For the console players of these titles, the pub server scene has been replaced by online communities where players can engage in posting and discussion about the games. Neither online gaming service provided by the two major consoles even holds a candle to the value of discussion and interaction that takes place on subreddit. the networks simply seem to be the medium in which stereotypical pre-teens throw racial slurs and threatening messages at other players, often behind a veil of anonymity.
Replacing actual servers for these console games, console gamers depend on LAN events for supporting their competitive scene. It’s the model that Halo made popular and it doesn’t seem like it’s going to go away anytime soon.
Pickup and Playability
These two games are also not intuitive for newer players to jump into compared to upcoming titles. CS:GO and Tribes: Ascend have fewer complexities surrounding their core game modes, in which they expressly eliminate the other team in the most efficient manner possible.
The spiritual successor to Counter-Strike has set weaponry for either team that is playing that game. Tribes to send have vastly different types of weapons and all those weapons play different roles. Both games have a core component based on what is available to you, the player, in a particular situation.
Okay, I’m out of ideas. I’m really just upset about how MW3 and BF3 were supposed to save the FPS genre and haven’t because of shit developers.
I’ll just be honest here. I really thought that one of these two games would really just clean up and neither of them really have. I enjoy playing BF3, and from what I can tell of MW3, it’s the bastard child of MW2 and Black Ops. Neither of these games are made for a competitive scene.
These games are made for people to spend money on them. And not in the roundabout marketing style, either. The genre seems to have become the DLC delivery machine of choice in the gaming industry and has lost sight of what the FPS has been known for.
So will there be another competitive FPS to sweep the industry?
With Valve focusing on more than one product, it’s safe to say that CS:GO might not be the company putting its best foot forward as it has done with its entire lineup to date, excepting Team Fortress 2. Massive intellectual property owners, EA and Activision Blizzard, have more incentive to rehash older games and continue their DLC dominance of the industry instead of innovating in the field of gameplay.
Plus, consider what a competitive title is in the industry right now: it’s either a strategy game or a fighting game. Both games are typically solo efforts and require little to no teamwork to succeed and both games already have massive cult followings that span multiple games inside their genre.

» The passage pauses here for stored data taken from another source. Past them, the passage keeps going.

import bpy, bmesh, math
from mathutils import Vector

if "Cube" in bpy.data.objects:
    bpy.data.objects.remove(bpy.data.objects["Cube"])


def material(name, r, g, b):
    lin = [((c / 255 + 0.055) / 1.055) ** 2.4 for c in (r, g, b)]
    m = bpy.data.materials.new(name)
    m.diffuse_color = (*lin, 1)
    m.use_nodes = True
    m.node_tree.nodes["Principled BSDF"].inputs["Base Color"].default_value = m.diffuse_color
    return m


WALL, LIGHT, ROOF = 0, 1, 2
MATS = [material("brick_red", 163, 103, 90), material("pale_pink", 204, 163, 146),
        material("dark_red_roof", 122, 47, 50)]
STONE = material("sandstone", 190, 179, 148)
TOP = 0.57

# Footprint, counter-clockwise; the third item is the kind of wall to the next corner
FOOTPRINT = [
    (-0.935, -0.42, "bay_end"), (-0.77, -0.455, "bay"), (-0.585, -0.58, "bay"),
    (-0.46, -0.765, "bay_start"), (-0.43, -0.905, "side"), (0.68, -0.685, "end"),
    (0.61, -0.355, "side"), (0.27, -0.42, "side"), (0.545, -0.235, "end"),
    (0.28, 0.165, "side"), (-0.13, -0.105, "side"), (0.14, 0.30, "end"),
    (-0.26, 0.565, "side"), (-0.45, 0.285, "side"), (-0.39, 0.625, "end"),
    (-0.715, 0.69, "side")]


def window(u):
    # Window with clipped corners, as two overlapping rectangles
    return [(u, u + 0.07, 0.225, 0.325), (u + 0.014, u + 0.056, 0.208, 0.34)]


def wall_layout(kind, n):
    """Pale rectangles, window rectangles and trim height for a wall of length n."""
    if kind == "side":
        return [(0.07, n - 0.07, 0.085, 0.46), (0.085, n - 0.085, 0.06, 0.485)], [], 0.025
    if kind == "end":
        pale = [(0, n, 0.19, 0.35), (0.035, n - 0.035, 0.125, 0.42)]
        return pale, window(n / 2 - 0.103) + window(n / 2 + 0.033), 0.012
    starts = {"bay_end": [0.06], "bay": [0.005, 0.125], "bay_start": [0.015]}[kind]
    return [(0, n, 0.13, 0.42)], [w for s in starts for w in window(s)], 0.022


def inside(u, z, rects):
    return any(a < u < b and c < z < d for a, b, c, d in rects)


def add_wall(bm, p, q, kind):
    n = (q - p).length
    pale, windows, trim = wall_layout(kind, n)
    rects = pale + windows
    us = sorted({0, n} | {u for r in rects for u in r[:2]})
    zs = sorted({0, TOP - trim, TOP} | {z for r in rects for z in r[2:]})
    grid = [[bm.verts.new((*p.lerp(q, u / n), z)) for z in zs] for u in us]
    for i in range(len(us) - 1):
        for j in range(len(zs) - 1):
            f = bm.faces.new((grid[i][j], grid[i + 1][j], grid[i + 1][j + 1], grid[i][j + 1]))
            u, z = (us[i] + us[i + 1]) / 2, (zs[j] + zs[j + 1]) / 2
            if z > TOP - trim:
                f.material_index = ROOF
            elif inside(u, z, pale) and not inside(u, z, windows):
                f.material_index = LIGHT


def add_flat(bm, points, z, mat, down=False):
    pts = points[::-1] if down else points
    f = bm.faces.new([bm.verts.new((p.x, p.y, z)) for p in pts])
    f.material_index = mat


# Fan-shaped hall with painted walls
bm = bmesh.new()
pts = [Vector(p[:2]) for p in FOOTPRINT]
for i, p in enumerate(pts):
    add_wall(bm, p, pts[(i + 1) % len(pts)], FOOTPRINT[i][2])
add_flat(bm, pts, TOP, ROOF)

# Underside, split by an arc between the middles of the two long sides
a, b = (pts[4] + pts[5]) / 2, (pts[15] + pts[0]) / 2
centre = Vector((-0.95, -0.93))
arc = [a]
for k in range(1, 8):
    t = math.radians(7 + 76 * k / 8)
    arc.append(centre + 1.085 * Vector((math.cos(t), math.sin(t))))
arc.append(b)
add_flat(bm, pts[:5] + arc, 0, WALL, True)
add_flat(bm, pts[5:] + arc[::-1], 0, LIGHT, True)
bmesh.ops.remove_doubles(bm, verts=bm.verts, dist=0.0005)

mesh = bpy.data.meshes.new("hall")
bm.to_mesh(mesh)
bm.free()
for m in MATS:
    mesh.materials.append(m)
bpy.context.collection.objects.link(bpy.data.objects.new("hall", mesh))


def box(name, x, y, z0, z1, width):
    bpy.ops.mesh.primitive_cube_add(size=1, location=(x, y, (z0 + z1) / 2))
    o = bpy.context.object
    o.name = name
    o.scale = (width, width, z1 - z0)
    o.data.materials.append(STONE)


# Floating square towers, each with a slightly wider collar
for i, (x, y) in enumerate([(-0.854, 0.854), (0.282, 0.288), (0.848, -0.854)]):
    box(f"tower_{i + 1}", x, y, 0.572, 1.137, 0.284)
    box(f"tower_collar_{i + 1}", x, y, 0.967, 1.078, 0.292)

And in both of these scenes, change has been affected on them by developers who really just wanted to mix things up. Starcraft 2 is an evolution of the original game complete with a graphics and engine overhaul. Street Fighter IV was a massive departure to the 2D fighting system by rendering 3D graphics while integrating online multiplayer for the first time in the series. DotA-clones didn’t change how the game was played, but made the game easier to play for a variety of gamers. MVC3 reintroduced how matches could be won and lost on the character select screen with its three-character tag team format and the strategy that added to the game.
Battlefield 3 and Modern Warfare 3 just added more boring shit for players to grind out that held back access to the games’ arsenal while making it more difficult to organize any sort of competitive meeting.